Recently, Brazilian GDP data was a surprise, with growth of 0.1% (projections pointed to -0.3%). Looking at the components of production, services and industry were the main highlights, with growth of 0.6% in both sectors. Agriculture, which enjoyed exceptional growth in the first quarter of the year, registered -3.3% in the last quarter, erasing part of its accumulated gains in 2023.

In general, projections indicate that Brazil should grow by around 3% this year, a very positive performance given the high and restrictive interest rate environment. However, some points of caution should be noted. The investment and savings rate fell from 18.3% to 16.3% compared to the same period last year. For the time being, the economy reflects the optimism of the country's disinflation process. However, it is important to think about long-term sustainable development, which depends on investment, and currently reducing.

Image 4: Investment Rate and Gross Savings Rate (%) - Brazil

Source: Refinitiv

Risks persist with public sector debt

While on one hand, the economic data is optimistic, on the other hand the country's growing debt is worrying and could be an obstacle to future growth. Despite the government's efforts to improve the primary result by raising more revenue, the net debt continues to increase with new government spending.

If fiscal balance is not achieved in the medium term, this should result in higher interest rates in the economy at some point, should the Central Bank stick to its goal of keeping inflation at 3% from 2024 to 2026. Alternatively, the government could change the inflation target, accommodating a higher price environment. However, this would result in a shock to investors' expectations, diminishing the country's attractiveness and damaging its medium and long-term growth.

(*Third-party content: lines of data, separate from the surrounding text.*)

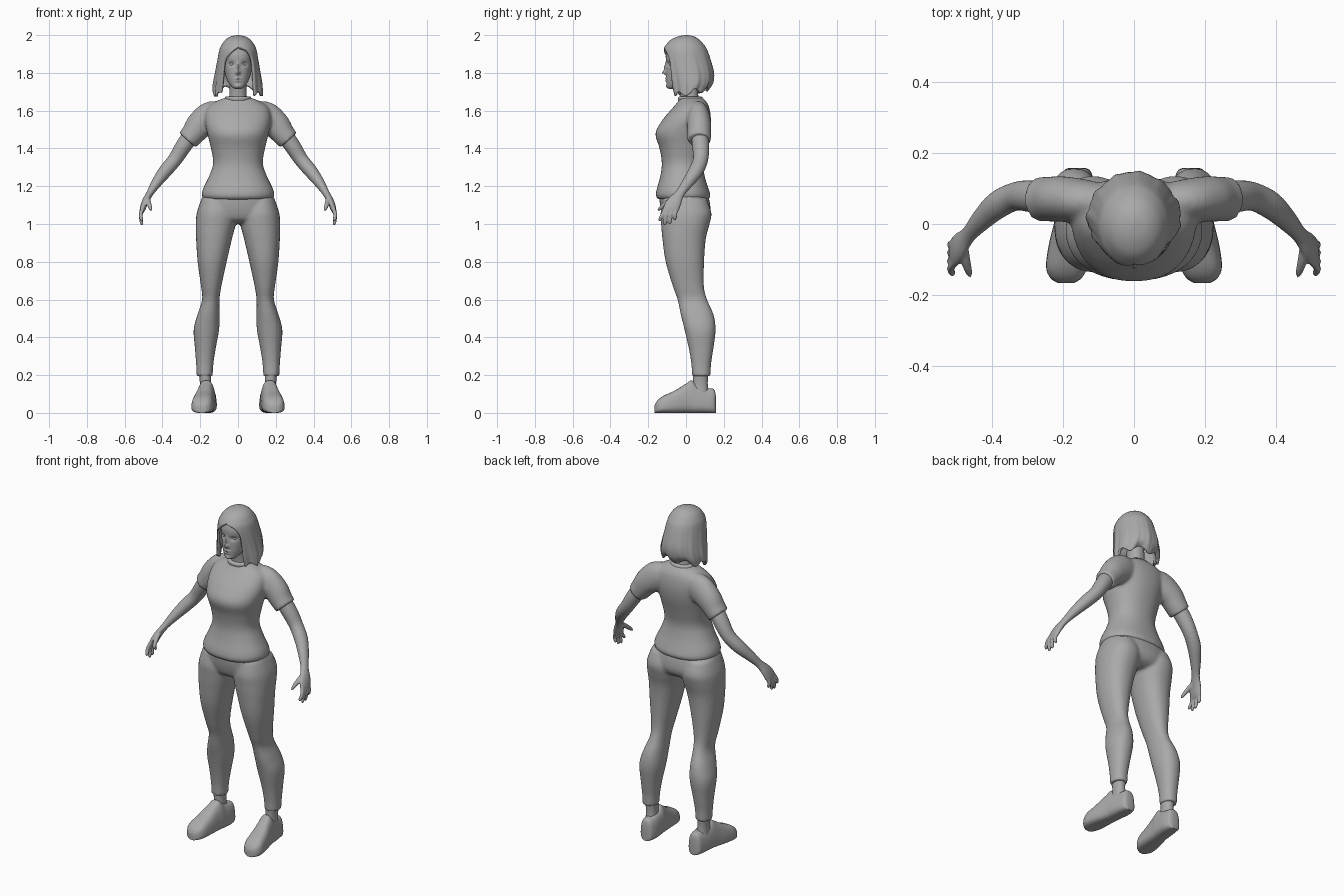
import bpy, bmesh, math
from mathutils import Vector

grey = bpy.data.materials.new("clay_grey")
grey.diffuse_color = (0.4, 0.4, 0.4, 1)


def make(name, bm, mirror=False, remesh=0, smooth=4):
    bmesh.ops.recalc_face_normals(bm, faces=bm.faces)
    me = bpy.data.meshes.new(name)
    bm.to_mesh(me)
    bm.free()
    me.materials.append(grey)
    ob = bpy.data.objects.new(name, me)
    bpy.context.collection.objects.link(ob)
    bpy.context.view_layer.objects.active = ob
    for o in bpy.context.selected_objects:
        o.select_set(False)
    ob.select_set(True)
    bpy.ops.object.shade_smooth_by_angle(angle=math.radians(50))
    if mirror:
        m = ob.modifiers.new("mirror", 'MIRROR')
        m.use_mirror_merge = False
    if remesh:
        r = ob.modifiers.new("blend", 'REMESH')
        r.mode, r.voxel_size, r.use_smooth_shade = 'VOXEL', remesh, True
        s = ob.modifiers.new("soften", 'SMOOTH')
        s.factor, s.iterations = 0.5, smooth
    return ob


def spline(rows, k):
    """Smooth the rows with a Catmull-Rom curve, k steps per span."""
    out = []
    for i in range(len(rows) - 1):
        a, b, c, d = (rows[max(0, min(len(rows) - 1, i + j))] for j in (-1, 0, 1, 2))
        for s in range(k):
            t = s / k
            out.append([q + .5 * t * (r - p + t * (2 * p - 5 * q + 4 * r - e + t * (3 * (q - r) + e - p)))
                        for p, q, r, e in zip(a, b, c, d)])
    return out + [list(rows[-1])]


def loft(bm, rows, ring, seg=28, k=4):
    rows = spline(rows, k)
    loops = []
    for i, row in enumerate(rows):
        tan = Vector(rows[min(i + 1, len(rows) - 1)][:3]) - Vector(rows[max(i - 1, 0)][:3])
        loops.append([bm.verts.new(ring(row, 2 * math.pi * j / seg, tan)) for j in range(seg)])
    for a, b in zip(loops, loops[1:]):
        for j in range(seg):
            bm.faces.new((a[j], a[(j + 1) % seg], b[(j + 1) % seg], b[j]))
    bm.faces.new(loops[0])
    bm.faces.new(loops[-1])


def power(v, p):
    return math.copysign(abs(v) ** p, v)


def level(row, a, tan):      # row: z, centre x, half width, front y, back y
    z, cx, hw, yf, yb = row
    return (cx + hw * power(math.cos(a), .9), (yf + yb) / 2 + (yb - yf) / 2 * power(math.sin(a), .9), z)


def tube(row, a, tan):       # row: x, y, z, thickness radius, y-wise radius
    u = tan.cross(Vector((0, 1, 0))).normalized()
    v = tan.cross(u).normalized()
    return Vector(row[:3]) + u * row[3] * math.cos(a) + v * row[4] * math.sin(a)


# Shirt: torso and sleeves blended together
bm = bmesh.new()
loft(bm, [(1.13, 0, .178, -.148, .12), (1.15, 0, .192, -.16, .13), (1.185, 0, .186, -.155, .12),
          (1.25, 0, .155, -.137, .10), (1.32, 0, .132, -.128, .09), (1.40, 0, .143, -.14, .105),
          (1.48, 0, .163, -.162, .125), (1.55, 0, .175, -.125, .132), (1.61, 0, .165, -.075, .125),
          (1.645, 0, .125, -.045, .11), (1.67, 0, .065, -.03, .085)], level, 40)
for s in (1, -1):
    loft(bm, [(s * x, y, z, a, b) for x, y, z, a, b in (
        (.07, .06, 1.575, .07, .05), (.14, .065, 1.565, .085, .06), (.2, .07, 1.525, .075, .064),
        (.24, .07, 1.475, .063, .063), (.268, .07, 1.443, .058, .062))], tube)
make("shirt", bm, remesh=.009, smooth=5)

bm = bmesh.new()
loft(bm, [(1.655, 0, .067, -.042, .085), (1.668, 0, .07, -.043, .088), (1.676, 0, .062, -.034, .08)], level)
make("collar", bm)

# Trousers: hips and legs blended together
bm = bmesh.new()
loft(bm, [(1.17, 0, .175, -.14, .11), (1.12, 0, .198, -.14, .125), (1.06, 0, .205, -.13, .13),
          (1.02, 0, .17, -.11, .11), (1.0, 0, .09, -.06, .07)], level, 40)
for s in (1, -1):
    loft(bm, [(z, s * (i + o) / 2, (o - i) / 2, f, b) for z, i, o, f, b in (
        (1.13, .03, .195, -.12, .11), (1.06, .012, .218, -.135, .135), (1.0, .012, .224, -.132, .125),
        (.92, .032, .222, -.125, .105), (.8, .06, .214, -.108, .096), (.67, .088, .196, -.07, .095),
        (.6, .098, .19, -.045, .112), (.52, .098, .215, -.028, .146), (.44, .1, .235, -.008, .157),
        (.34, .118, .228, .015, .145), (.26, .13, .222, .028, .133), (.195, .134, .219, .032, .13))], level)
make("trousers", bm, remesh=.009, smooth=4)

# Ankles and shoes
bm = bmesh.new()
loft(bm, [(.1, .17, .034, .03, .12), (.16, .172, .03, .037, .115), (.22, .175, .034, .035, .12)], level, 20)
make("ankle", bm, True)


def shoe_ring(row, a, tan):  # row: y, centre x, half width, height
    y, cx, hw, h = row
    up = .5 + .5 * power(math.sin(a), .6)
    return (cx + hw * power(math.cos(a), .6) * (1 - 2.3 * h * up ** 2), y, h * up)


bm = bmesh.new()
loft(bm, [(.158, .16, .022, .09), (.148, .16, .04, .125), (.11, .16, .05, .132), (.06, .165, .053, .15),
          (.03, .168, .054, .172), (0, .173, .055, .155), (-.06, .182, .06, .118), (-.12, .189, .06, .09),
          (-.152, .191, .045, .065), (-.166, .191, .022, .04)], shoe_ring, 32)
make("shoe", bm, True)

# Arms, palms and fingers blended together
bm = bmesh.new()
loft(bm, [(.235, .07, 1.49, .045, .045), (.29, .078, 1.41, .043, .045), (.335, .077, 1.34, .038, .04),
          (.385, .052, 1.28, .036, .039), (.43, .01, 1.22, .028, .031), (.465, -.03, 1.165, .019, .025),
          (.49, -.06, 1.12, .018, .038), (.505, -.08, 1.08, .015, .042), (.51, -.086, 1.06, .009, .03)], tube, 20)
for y0, y1, tip in ((-.112, -.138, 1.015), (-.096, -.112, .995), (-.076, -.085, 1.0), (-.057, -.058, 1.02)):
    loft(bm, [(.502, y0 + .006, 1.09, .011, .012), (.515, (y0 + y1) / 2, 1.05, .0105, .0105),
              (.51, y1, tip + .008, .009, .009), (.507, y1, tip, .004, .004)], tube, 12)
loft(bm, [(.478, -.06, 1.14, .012, .012), (.472, -.105, 1.11, .013, .013), (.464, -.135, 1.085, .01, .01),
          (.46, -.148, 1.07, .004, .004)], tube, 12)
make("arm", bm, True, remesh=.005, smooth=2)

# Neck
bm = bmesh.new()
loft(bm, [(1.62, 0, .058, -.03, .08), (1.68, 0, .046, -.028, .065), (1.78, 0, .046, -.045, .06)], level)
make("neck", bm)


# Head with a sculpted face
def face_ring(row, a, tan):
    x, y, z = level(row, a, tan)
    if y < -.02:
        for bx, bz, wx, wz, amt in ((0, 1.802, .011, .011, -.02), (0, 1.83, .008, .022, -.011),
                                    (.034, 1.847, .016, .012, .012), (-.034, 1.847, .016, .012, .012),
                                    (0, 1.77, .019, .005, -.007), (0, 1.757, .016, .005, -.007),
                                    (0, 1.729, .016, .01, -.006)):
            y += amt * math.exp(-((x - bx) / wx) ** 2 - ((z - bz) / wz) ** 2)
    return x, y, z


bm = bmesh.new()
loft(bm, [(1.715, 0, .014, -.088, -.06), (1.725, 0, .032, -.1, -.03), (1.755, 0, .054, -.103, .03),
          (1.8, 0, .069, -.105, .08), (1.85, 0, .076, -.105, .1), (1.9, 0, .078, -.106, .1),
          (1.95, 0, .065, -.085, .08), (1.975, 0, .03, -.03, .04)], face_ring, 96, 10)
make("head", bm)

bm = bmesh.new()
bmesh.ops.create_uvsphere(bm, u_segments=16, v_segments=10, radius=.013)
bmesh.ops.translate(bm, verts=bm.verts, vec=(.034, -.077, 1.846))
make("eye", bm, True)

# Bobbed hair: open arcs that part around the face
# row: z, half width, front y, back y, left gap, right gap
hair = spline([(2.0, .004, -.004, .012, 0, 0), (1.992, .04, -.045, .045, 0, 0), (1.972, .07, -.085, .075, 0, 0),
               (1.94, .091, -.112, .102, 0, 0), (1.915, .1, -.122, .115, .03, .05),
               (1.87, .108, -.124, .13, .07, .076), (1.8, .12, -.115, .147, .08, .083),
               (1.74, .13, -.1, .142, .084, .084), (1.695, .132, -.085, .115, .09, .088)], 4)
bm = bmesh.new()
loops, N = [], 72
for z, hw, yf, yb, gl, gr in hair:
    a0, a1 = (math.asin(min(.95, max(0, g) / hw)) for g in (gr, gl))
    low = max(0, (1.95 - z) / .25)
    loop = []
    for j in range(N + 1):
        a = a0 + (2 * math.pi - a1 - a0) * j / N
        w = 1 + .022 * low * math.sin(11 * a) + .012 * low * math.sin(23 * a + 1)
        dz = .014 * low ** 4 * math.sin(7 * a + 1) - .018 * low ** 4 * math.cos(a)
        loop.append(bm.verts.new((hw * w * math.sin(a), (yf + yb) / 2 - (yb - yf) / 2 * w * math.cos(a), z + dz)))
    loops.append(loop)
for a, b in zip(loops, loops[1:]):
    for j in range(N):
        bm.faces.new((a[j], a[j + 1], b[j + 1], b[j]))
bm.faces.new(loops[0][:-1])
bmesh.ops.remove_doubles(bm, verts=bm.verts, dist=.0002)
ob = make("hair", bm)
sol = ob.modifiers.new("thickness", 'SOLIDIFY')
sol.thickness, sol.offset = .014, -1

Image 5: Net Debt Vs Primary Result - Brazil

Source: Refinitiv

In Summary

The strong GDP expansion this year shows that interest rates may not have been as restrictive as previously thought. With inflation under control and converging toward the target, there is no reason to change the pace of interest rate cuts.

Brazil's economic growth has been surprising in the post-pandemic period, probably as a result of structural reforms in recent years that have helped bring more dynamism to the Brazilian economy, such as the autonomy of the Central Bank.

However, the country still faces significant challenges. Fiscal balance has been one of the main difficulties in Brazilian politics, as the pressure for more public spending has undermined the primary result, even with a major effort to increase revenue.

Weekly Report — Macro

Written by Victor Arduin
Reviewed by Livea Coda


This document has been prepared by hEDGEpoint Global Markets LLC and its affiliates ("HPGM") exclusively for informational and instructional purposes, without the purpose of creating obligations or commitments with third parties, and is not intended to promote an offer, or solicitation of an offer, to sell or buy any securities or investment products. HPGM and its associates expressly disclaim any use of the information contained herein that may result in direct or indirect damage of any kind. If you have any questions that are not resolved in the first instance of contact with the client (, please contact our internal ombudsman channel ( or 0800-878-8408 (for clients in Brazil only).

To access this report, you need to be a subscriber.